# TASK
Using the listing below, give the number of lines in which the string "verts" appears, and nothing else.

-.-.-

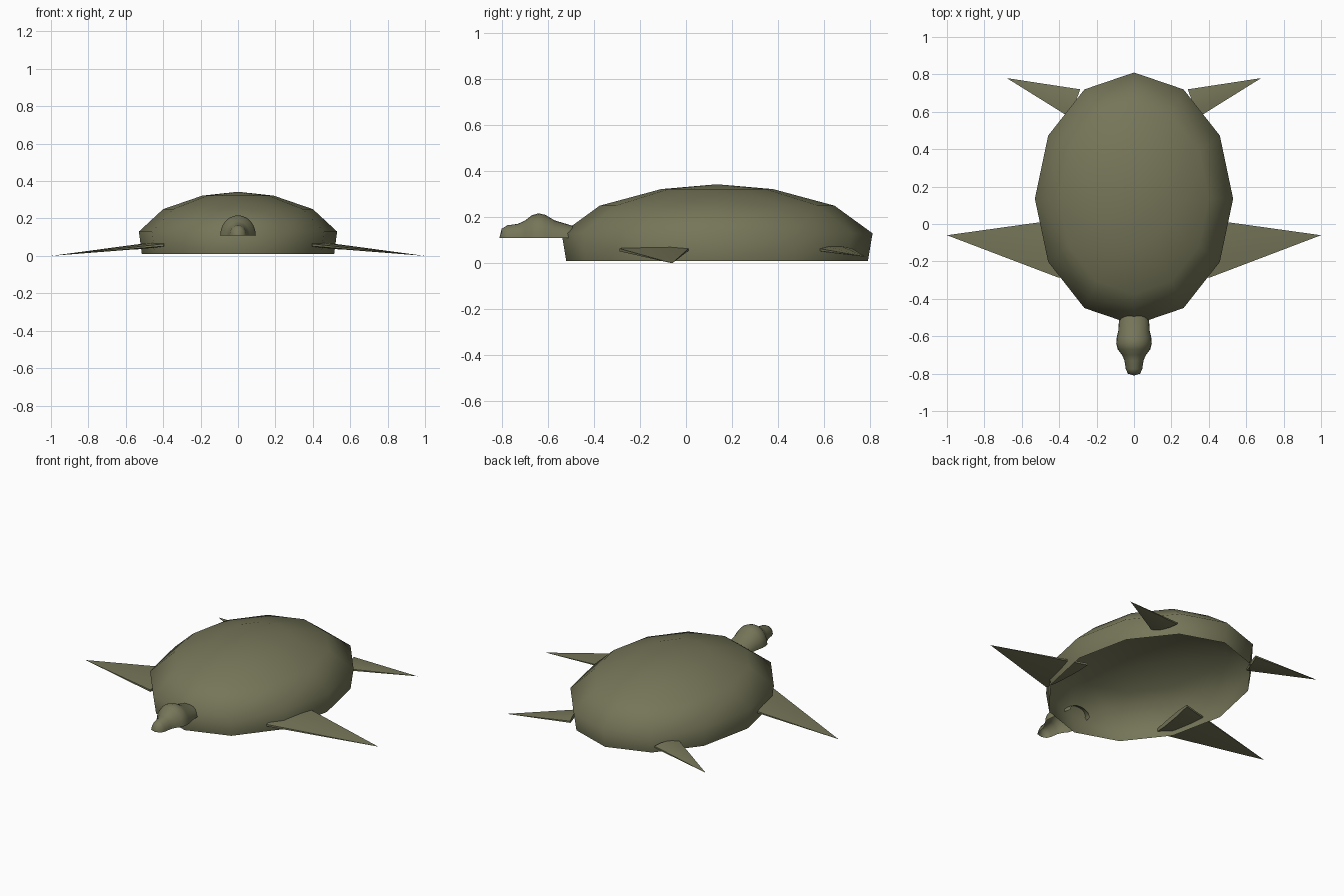
import bpy, bmesh, math
from mathutils import Vector

if "Cube" in bpy.data.objects:
    bpy.data.objects.remove(bpy.data.objects["Cube"])

olive = bpy.data.materials.new("olive green")
olive.diffuse_color = (0.18, 0.18, 0.10, 1)
olive.use_nodes = True
olive.node_tree.nodes["Principled BSDF"].inputs["Base Color"].default_value = olive.diffuse_color


def finish(name, bm, angle=None):
    bmesh.ops.recalc_face_normals(bm, faces=bm.faces)
    me = bpy.data.meshes.new(name)
    bm.to_mesh(me)
    bm.free()
    me.materials.append(olive)
    ob = bpy.data.objects.new(name, me)
    bpy.context.collection.objects.link(ob)
    for p in me.polygons:
        p.use_smooth = True
    if angle:
        bpy.context.view_layer.objects.active = ob
        ob.select_set(True)
        bpy.ops.object.shade_smooth_by_angle(angle=math.radians(angle))
        ob.select_set(False)
    return ob


def bridge(bm, a, b, closed):
    n = len(a)
    for i in range(n if closed else n - 1):
        j = (i + 1) % n
        bm.faces.new((a[i], a[j], b[j], b[i]))


# Shell: twelve-sided hollow dome, open below
bm = bmesh.new()
prev = None
for scale, z in ((0.97, 0.01), (1.0, 0.13), (0.755, 0.25), (0.36, 0.322)):
    ring = []
    for i in range(12):
        a = math.tau * i / 12
        ring.append(bm.verts.new((0.53 * scale * math.cos(a),
                                  0.135 + 0.675 * scale * math.sin(a), z)))
    if prev:
        bridge(bm, prev, ring, True)
    prev = ring
top = bm.verts.new((0, 0.135, 0.343))
for i in range(12):
    bm.faces.new((prev[i], prev[(i + 1) % 12], top))
shell = finish("shell", bm)

# Head: half-round lofted form with flat open underside; (y, half width, height)
sections = ((-0.47, 0.070, 0.045), (-0.51, 0.080, 0.058), (-0.57, 0.084, 0.076),
            (-0.61, 0.093, 0.100), (-0.64, 0.095, 0.107), (-0.67, 0.087, 0.098),
            (-0.70, 0.064, 0.075), (-0.73, 0.051, 0.061), (-0.775, 0.044, 0.055),
            (-0.80, 0.033, 0.040))
bm = bmesh.new()
prev = None
for y, w, h in sections:
    arc = [bm.verts.new((w * math.cos(math.pi * i / 12), y,
                         0.11 + h * math.sin(math.pi * i / 12))) for i in range(13)]
    if prev:
        bridge(bm, prev, arc, False)
    prev = arc
nose = bm.verts.new((0, -0.81, 0.11))
for i in range(12):
    bm.faces.new((prev[i], prev[i + 1], nose))
head = finish("head", bm)


# Flippers: flattened eight-sided cones running from inside the shell to a point
def flipper(name, root, tip, half_width, half_thick, roll, side):
    root, tip = Vector(root), Vector(tip)
    axis = tip - root
    across = Vector((-axis.y, axis.x, 0)).normalized()
    bm = bmesh.new()
    ring = []
    for i in range(8):
        a = math.tau * (i + 0.5) / 8
        u = math.cos(a) / math.cos(math.pi / 8)
        p = root + across * half_width * u
        p.z += half_thick * math.sin(a) + roll * u
        ring.append(bm.verts.new((p.x * side, p.y, p.z)))
    point = bm.verts.new((tip.x * side, tip.y, tip.z))
    for i in range(8):
        bm.faces.new((ring[i], ring[(i + 1) % 8], point))
    bm.faces.new(ring)
    finish(name, bm, 60)


for side, word in ((1, "right"), (-1, "left")):
    flipper("front_flipper_" + word, (0.38, -0.13, 0.066), (1.0, -0.06, 0.0),
            0.16, 0.016, 0.008, side)
    flipper("hind_flipper_" + word, (0.315, 0.645, 0.06), (0.68, 0.78, 0.028),
            0.08, 0.014, 0.0, side)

-.-.-

# THE COMPLETED TASK
6